The debate over whether PAs should substitute for physicians or complement them is more alive than ever. Studies comparing the scope of practice offered by PAs and primary care physicians (PCPs) reveal that PAs are able to perform 85 to 90% of the services typically provided by PCPs. In general, PAs tend to provide a wider array of services and succeed as substitutes for physicians when the following criteria are present:
The PA has many years of experience practicing with a supervising physician
The PA practices in a rural area or in a community of 10,000 or fewer residents
The PA is recognized as a patient's exclusive provider of primary care
The PA practices in a single-specialty group as opposed to a multi-specialty practice
Clearly, PAs who perform well in a substitution role has the potential to positively impact the patient care experience - especially in underserved areas where physicians are limited.
Have state and federal efforts expanded the scope of practice for PAs?
Changes to state and federal laws have enabled PAs to greatly expand their scope of practice. Early state laws enacted in the 1970s first gave physicians the ability to delegate patient care tasks to PAs. In the subsequent 50 years, those laws have gradually evolved to the extent that PAs are now able to prescribe controlled medications in all states except Kentucky.

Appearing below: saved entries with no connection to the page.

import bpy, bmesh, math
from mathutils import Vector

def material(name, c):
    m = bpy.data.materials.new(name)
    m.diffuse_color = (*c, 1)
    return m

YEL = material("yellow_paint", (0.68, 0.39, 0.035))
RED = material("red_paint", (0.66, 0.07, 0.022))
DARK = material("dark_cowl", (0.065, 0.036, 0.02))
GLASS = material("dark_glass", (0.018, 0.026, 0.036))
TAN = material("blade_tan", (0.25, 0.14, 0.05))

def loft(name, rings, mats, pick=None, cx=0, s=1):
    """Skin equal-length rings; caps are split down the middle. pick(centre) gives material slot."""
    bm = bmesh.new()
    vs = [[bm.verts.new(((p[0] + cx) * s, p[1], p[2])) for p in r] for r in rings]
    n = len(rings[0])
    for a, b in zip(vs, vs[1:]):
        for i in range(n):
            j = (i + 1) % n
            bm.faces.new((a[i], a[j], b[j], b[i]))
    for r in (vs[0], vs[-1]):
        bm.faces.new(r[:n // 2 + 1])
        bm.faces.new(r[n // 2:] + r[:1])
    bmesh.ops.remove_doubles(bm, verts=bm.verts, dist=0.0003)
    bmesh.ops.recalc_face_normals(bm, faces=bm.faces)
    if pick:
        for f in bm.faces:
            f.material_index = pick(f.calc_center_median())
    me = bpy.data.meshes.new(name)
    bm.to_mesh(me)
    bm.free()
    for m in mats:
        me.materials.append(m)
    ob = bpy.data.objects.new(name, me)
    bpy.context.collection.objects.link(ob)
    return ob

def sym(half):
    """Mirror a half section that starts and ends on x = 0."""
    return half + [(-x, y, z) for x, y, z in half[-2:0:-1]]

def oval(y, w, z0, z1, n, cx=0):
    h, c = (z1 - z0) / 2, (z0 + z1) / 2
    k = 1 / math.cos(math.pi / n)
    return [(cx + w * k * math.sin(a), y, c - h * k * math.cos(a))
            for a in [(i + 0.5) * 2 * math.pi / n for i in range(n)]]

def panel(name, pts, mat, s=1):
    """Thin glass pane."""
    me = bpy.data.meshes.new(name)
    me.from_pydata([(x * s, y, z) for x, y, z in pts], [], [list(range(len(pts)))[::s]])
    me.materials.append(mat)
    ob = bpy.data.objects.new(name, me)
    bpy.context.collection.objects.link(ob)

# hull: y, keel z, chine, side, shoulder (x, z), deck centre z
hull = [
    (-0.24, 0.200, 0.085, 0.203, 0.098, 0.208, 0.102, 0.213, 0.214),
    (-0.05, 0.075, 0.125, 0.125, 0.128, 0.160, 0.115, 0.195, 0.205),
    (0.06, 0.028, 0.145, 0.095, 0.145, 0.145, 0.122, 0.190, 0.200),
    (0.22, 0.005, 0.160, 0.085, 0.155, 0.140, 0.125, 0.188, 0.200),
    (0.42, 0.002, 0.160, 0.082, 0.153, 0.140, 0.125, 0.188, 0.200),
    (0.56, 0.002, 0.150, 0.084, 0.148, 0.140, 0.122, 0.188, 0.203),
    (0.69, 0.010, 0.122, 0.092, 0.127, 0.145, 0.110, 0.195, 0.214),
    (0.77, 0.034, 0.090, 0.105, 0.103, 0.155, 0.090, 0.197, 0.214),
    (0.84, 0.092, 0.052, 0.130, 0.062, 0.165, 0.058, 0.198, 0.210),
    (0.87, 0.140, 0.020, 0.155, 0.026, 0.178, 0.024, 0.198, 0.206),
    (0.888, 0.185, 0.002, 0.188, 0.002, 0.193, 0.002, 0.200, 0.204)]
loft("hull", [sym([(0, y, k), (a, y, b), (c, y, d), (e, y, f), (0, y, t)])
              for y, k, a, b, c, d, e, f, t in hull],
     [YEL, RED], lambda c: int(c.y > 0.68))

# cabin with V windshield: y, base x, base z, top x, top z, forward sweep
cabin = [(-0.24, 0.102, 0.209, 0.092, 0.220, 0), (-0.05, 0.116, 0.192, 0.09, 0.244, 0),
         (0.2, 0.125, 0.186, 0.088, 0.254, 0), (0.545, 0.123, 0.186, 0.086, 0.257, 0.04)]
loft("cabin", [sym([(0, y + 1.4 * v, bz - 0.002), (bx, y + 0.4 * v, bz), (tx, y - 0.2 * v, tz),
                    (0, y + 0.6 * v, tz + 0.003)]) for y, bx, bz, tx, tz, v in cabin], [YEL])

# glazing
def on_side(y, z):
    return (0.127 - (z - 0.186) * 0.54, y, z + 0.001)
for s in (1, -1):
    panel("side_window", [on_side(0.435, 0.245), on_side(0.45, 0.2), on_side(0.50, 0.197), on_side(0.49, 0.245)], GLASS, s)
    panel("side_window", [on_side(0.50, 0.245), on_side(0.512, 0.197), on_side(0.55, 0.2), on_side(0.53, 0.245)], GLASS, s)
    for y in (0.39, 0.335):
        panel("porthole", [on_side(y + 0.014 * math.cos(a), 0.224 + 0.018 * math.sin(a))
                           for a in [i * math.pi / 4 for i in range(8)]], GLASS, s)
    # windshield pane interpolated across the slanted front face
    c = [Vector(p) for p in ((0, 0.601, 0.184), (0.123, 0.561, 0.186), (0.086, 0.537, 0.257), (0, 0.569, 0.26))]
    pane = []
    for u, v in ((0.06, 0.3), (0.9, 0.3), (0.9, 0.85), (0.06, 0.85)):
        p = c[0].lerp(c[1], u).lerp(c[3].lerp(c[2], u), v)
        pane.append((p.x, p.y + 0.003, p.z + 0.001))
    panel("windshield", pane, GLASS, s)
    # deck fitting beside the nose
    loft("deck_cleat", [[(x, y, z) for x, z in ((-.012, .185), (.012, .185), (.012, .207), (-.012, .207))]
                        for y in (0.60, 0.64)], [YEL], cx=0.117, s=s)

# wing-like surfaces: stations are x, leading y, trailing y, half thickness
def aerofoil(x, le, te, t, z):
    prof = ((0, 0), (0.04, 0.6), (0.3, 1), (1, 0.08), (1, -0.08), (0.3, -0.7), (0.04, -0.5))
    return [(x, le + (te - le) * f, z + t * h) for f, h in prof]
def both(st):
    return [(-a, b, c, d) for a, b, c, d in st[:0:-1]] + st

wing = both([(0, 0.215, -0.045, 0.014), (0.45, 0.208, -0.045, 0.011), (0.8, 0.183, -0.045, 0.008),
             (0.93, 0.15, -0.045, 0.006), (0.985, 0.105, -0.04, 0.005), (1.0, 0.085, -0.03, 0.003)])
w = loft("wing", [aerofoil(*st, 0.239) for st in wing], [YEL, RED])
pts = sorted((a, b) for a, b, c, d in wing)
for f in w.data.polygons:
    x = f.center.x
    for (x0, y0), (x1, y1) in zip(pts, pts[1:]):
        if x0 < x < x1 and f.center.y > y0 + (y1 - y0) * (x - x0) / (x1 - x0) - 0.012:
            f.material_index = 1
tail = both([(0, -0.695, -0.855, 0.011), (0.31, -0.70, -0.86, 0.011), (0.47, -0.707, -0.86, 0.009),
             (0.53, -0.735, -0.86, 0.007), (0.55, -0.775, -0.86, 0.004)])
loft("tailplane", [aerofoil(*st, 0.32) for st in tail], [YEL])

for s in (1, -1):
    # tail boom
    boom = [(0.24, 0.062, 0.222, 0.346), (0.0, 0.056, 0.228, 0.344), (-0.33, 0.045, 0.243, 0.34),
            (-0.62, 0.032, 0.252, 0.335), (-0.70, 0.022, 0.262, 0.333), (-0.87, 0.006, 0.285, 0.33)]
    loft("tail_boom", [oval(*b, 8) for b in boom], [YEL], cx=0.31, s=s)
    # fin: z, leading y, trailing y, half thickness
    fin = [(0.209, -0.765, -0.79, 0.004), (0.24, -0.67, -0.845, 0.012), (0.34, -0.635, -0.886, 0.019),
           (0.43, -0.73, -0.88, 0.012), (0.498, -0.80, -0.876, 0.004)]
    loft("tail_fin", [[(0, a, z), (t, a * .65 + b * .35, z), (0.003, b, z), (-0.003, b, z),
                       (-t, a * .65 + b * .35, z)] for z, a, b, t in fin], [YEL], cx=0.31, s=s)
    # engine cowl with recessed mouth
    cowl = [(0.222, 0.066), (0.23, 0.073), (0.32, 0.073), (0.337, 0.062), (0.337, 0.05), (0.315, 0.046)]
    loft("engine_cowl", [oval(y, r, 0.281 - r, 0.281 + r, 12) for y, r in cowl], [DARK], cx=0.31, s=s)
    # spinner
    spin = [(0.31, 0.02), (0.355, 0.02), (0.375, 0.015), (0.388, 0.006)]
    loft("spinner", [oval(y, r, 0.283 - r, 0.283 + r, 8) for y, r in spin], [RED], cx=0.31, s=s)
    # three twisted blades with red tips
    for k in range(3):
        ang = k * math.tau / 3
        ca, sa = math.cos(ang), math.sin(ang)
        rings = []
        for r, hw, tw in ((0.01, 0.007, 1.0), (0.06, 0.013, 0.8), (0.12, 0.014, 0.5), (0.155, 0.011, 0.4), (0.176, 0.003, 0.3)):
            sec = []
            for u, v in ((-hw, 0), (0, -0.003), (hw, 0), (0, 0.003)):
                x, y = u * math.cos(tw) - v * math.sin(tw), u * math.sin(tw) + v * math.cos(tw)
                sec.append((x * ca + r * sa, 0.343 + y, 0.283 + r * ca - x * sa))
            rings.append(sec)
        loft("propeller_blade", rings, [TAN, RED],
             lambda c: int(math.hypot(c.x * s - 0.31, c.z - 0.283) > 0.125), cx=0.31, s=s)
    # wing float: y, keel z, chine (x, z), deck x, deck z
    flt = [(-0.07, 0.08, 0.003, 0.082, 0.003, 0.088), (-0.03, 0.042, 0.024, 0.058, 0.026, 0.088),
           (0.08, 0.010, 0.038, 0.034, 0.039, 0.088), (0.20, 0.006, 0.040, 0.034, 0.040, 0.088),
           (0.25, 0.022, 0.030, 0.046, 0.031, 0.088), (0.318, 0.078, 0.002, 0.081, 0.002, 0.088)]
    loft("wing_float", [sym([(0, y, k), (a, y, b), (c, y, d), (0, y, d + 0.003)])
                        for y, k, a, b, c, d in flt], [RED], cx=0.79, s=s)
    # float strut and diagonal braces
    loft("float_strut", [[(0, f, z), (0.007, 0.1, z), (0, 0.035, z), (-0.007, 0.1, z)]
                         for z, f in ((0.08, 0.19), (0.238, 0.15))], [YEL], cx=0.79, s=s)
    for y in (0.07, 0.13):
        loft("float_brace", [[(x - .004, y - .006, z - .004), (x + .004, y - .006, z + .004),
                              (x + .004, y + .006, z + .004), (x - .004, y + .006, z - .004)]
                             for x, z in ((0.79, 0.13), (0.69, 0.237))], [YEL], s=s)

In recent years, the American Academy of Physician Assistants (AAPA) has lobbied for the continued expansion of PA scope of practice, collaborating with state officials to continue to move the PA profession forward. Current efforts are underway to achieve the following:
Modify laws to give PAs full prescription authority
Determine the scope of practice at the practice level instead of by a state regulatory agency
Operate independent practices as physician assistants
How does the uneven distribution of PAs limit their primary care potential?
The geographic distribution of PAs is uneven at best. In addition to working in predominantly metropolitan areas, PAs tend to be concentrated near universities that host PA programs. This means that the benefits of PAs are not evenly distributed across the country, preventing PAs from being able to provide relief to the shortage of physicians in primary care.
The key to addressing these deficiencies is to increase and promote the locum tenens jobs in rural areas. This measure will help entice PAs to consider moving away from larger metropolitan areas to care for patients in underserved areas.
The Bottom Line
PAs play a more prominent role than ever in the primary care arena. Unfortunately, their ability to resolve some of the key challenges facing the healthcare industry will remain limited as long as PAs remain concentrated in metropolitan hospitals and private practices. Offering more locum tenens jobs in rural areas is one of the best ways to ensure that PA benefits are more evenly dispersed throughout the country.
As their scope of practice continues to evolve, PAs may eventually find themselves able to practice independently of a physician's team. This possible change, combined with the potential to achieve full prescription authority, paves the way for a bright future for PAs.